Hand sanding techniques

Joined
Dec 1, 2003
Messages
267
I was pretty "pissed" yesterday when I tried to sand the guard and the blade's spine and ricasso .

I'm currently using sandpaper backed with an eraser for the guards and different round ss and brass stock and Micarta pieces for the spine and ricasso.

Since I only have quality paper from 400 grit upward, I always had to get quite high in gritsize (at least 240) on the grinder.
I just don't want to go that way anymore because i messed big time on several occasiones, with both using the platen and slack belt.
Those mistakes were not properly correctable.
Especially on the wood - metal transitions (like the guard area on this knife) it really sucks because very often the belt even on fine grits such as 400, eats uncontrolable into the different materials.

Sanding the guard extra on a fine slack belt rounds up all clear transitions that I want to remain crisp and clean and also takes of material where it's not supposed to.

So what tools and techniques and steps of grit sizes would you recommand (for both wood-metal transitions and metal only) in case I stop with a fine file (in german: Hieb 3) or a 60 grit belt?


The last pic on the ricasso shows such a case where I just can't help it with my posibilities so far. The spine and ricasso area although are fairly easy to sand, but for me it really gets complicated on guards and such stuff with all the clean curves and crisp edges, where i don't want to round or mess anything with sanding. If I had a deep scratch from a file or rough belt that I couldn't get out by hand with the fine paper, the only thing left to do for me, was using a fine belt and slack sand it out, but that just messed it up even more :(.

So here the pics:

attachment.php

attachment.php

attachment.php

attachment.php


I hope I could express my problems in an understandable way. It was even complicated doing it in my own language :D.

I'm looking forward to your tips and help.

Marcus
 
Joined
Dec 10, 1998
Messages
4,859
Are you sanding the ricasso and other hard to reach places when the knife is assembled or in seperate pieces?

I would fully finish the blade and face of the guard so you don't have to touch them while finishing the handle. This saves a lot of time.
Chuck
 
Joined
Dec 1, 2003
Messages
267
I finish the blades seperately. This one also is just roughly finished (400 grit).

I just put everything together to shape the guard and handle.

The guard is Damascus and will be etched before final assembly.

Marcus
 
Joined
Oct 31, 2004
Messages
1,442
I defefinately feel you about the grinder removing handle material too fast.
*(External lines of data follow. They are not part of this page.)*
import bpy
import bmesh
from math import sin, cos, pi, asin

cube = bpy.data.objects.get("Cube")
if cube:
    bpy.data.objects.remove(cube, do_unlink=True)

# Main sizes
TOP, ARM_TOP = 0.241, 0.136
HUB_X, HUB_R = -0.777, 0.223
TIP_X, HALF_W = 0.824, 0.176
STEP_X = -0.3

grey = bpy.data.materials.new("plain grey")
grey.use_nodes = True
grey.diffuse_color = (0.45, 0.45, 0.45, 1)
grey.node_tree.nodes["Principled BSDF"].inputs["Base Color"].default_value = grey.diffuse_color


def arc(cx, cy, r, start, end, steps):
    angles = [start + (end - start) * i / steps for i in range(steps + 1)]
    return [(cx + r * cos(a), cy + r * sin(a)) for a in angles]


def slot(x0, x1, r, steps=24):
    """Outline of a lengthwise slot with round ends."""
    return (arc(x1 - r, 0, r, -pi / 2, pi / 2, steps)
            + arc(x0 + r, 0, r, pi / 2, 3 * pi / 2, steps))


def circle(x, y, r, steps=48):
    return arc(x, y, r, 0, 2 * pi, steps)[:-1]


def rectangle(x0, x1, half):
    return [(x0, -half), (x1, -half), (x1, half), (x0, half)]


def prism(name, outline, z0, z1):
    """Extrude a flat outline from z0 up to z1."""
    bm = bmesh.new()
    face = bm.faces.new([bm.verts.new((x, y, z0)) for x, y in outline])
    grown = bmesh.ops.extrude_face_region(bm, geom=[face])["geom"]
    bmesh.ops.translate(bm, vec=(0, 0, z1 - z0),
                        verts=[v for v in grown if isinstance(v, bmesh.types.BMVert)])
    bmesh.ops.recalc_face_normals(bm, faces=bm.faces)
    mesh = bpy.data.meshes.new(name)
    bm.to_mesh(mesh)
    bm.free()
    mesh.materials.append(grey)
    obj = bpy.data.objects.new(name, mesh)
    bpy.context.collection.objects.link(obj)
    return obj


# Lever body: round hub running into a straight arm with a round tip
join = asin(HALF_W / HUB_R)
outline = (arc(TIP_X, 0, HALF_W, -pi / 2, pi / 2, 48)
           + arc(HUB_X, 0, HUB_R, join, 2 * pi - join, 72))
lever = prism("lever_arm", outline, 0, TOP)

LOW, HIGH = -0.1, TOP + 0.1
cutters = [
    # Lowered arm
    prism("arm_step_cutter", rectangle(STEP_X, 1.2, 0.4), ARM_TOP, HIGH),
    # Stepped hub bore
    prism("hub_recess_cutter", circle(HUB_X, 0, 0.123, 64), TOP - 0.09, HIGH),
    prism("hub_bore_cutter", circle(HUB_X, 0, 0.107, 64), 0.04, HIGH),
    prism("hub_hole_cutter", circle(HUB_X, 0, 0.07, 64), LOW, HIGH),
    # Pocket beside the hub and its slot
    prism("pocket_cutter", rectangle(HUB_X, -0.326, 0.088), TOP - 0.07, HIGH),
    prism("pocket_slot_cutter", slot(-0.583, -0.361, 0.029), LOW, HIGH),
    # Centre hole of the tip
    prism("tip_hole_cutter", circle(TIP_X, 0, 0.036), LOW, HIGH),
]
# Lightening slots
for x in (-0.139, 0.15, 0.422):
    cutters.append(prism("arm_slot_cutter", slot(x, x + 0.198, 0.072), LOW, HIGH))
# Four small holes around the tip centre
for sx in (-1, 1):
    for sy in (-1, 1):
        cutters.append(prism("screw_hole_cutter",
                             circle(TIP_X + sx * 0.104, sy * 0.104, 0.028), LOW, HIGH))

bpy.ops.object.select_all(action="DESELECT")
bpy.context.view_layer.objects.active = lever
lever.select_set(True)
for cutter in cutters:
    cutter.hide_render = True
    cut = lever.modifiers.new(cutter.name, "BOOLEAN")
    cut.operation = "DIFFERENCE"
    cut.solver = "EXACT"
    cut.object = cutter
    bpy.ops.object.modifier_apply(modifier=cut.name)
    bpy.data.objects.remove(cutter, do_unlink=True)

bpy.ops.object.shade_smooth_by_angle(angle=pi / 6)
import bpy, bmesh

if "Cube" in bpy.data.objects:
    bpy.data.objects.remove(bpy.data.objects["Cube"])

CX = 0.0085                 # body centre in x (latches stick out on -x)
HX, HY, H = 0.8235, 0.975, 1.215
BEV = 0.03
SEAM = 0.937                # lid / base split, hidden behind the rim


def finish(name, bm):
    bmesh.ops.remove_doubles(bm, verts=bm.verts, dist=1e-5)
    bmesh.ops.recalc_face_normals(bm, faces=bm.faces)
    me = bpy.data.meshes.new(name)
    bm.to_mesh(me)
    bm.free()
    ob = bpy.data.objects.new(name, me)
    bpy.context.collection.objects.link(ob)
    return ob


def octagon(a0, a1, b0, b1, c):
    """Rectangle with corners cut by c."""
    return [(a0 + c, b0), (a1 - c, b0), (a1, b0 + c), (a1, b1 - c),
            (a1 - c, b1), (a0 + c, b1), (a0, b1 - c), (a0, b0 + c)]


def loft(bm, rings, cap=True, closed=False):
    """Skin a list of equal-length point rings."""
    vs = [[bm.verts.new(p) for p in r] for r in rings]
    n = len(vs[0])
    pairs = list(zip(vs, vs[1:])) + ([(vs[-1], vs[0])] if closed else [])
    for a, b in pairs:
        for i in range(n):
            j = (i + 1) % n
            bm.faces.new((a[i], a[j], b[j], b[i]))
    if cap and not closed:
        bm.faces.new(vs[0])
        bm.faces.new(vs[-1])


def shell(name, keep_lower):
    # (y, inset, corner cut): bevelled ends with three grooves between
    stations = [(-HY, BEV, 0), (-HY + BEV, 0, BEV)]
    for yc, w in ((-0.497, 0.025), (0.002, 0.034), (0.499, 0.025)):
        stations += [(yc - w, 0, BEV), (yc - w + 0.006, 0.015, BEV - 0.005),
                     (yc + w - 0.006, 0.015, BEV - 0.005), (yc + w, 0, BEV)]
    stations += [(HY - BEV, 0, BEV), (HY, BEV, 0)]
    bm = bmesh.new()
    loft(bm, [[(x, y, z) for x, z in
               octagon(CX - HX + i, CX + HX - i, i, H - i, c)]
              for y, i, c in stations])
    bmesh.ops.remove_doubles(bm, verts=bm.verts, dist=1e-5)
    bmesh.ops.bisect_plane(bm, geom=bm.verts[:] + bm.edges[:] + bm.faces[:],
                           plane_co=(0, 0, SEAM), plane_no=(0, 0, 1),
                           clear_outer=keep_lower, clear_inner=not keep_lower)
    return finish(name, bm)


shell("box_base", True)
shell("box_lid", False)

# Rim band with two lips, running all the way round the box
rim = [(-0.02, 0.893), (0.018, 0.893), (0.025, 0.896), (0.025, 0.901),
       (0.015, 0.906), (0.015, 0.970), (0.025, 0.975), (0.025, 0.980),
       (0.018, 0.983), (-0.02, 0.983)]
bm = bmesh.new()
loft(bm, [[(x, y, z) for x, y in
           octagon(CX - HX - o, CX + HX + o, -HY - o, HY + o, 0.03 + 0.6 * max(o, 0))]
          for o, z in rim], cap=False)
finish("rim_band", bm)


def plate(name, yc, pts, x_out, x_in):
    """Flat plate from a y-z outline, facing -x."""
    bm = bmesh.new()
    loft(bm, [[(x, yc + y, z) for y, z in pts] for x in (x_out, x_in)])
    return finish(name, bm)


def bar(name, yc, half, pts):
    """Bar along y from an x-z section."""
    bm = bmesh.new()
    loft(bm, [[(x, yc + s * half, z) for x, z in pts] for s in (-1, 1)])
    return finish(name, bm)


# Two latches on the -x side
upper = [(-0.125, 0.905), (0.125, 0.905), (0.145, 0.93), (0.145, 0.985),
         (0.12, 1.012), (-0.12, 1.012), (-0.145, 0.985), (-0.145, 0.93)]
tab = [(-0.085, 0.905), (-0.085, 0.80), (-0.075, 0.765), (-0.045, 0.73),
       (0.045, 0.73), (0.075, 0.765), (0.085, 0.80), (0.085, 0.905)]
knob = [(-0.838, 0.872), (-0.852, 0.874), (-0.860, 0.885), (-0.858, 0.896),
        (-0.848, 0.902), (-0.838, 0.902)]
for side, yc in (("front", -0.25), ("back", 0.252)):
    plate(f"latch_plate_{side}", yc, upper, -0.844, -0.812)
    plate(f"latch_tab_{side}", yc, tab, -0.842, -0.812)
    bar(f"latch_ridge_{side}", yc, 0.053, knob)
I do almost all of my shaping on my handles with a cylinder burr on a dremmel, then touch up what I can on a 120 belt, then sand the hell out of it. On convex curves it is nearly impossible to round anything smoothly even with a slack belt, so I just get it in the vicinity of where I want it and then the high spots off with 220 grit. I bring my blades to 320 on the grinder (I don't touch my handles with anything higher than that or they'll burn) and then hand rub everything starting with 220. I go through 220, 320, 400, and 600 before I buff the handles, and I leave the blades at a 600 or 1500 satin finish. Don't try to go from 240 or certainly not 60 (!) directly to 400 grit - you'll want to shoot yourself in the foot before the end of it. For blades, start with sand paper at or just below what you ended with on the belt (I've found that the belt cuts deeper than the same grit with sand paper). For handle material, even 60 will transition reasonably well to 220, or so, as wet-dry paper eats wood right up (but, luckily, at your own pace).
I hope I answered the right questions. I'd hate to try to tell you something you already know.

- Chris
 
Joined
Jul 8, 2001
Messages
849
I do near all my handle work on the Burr King. I design my handles so I can do it this way for the most part. I start with a 36g belt and going down through the grits to 400 or finer, I slow down the grinder to where it is controllable, sometimes very slow and use the slack belt when needed. I finish the knife after it has been put together.
Gib
 
Joined
Mar 29, 2002
Messages
4,591
REALLY nice looking knife to be. Probably already stated above but finish your steel to smooth (machine marks are out) before heat treating. That sure helps a lot if finishing by hand.

I like the looks of that knife.

RL
 
Top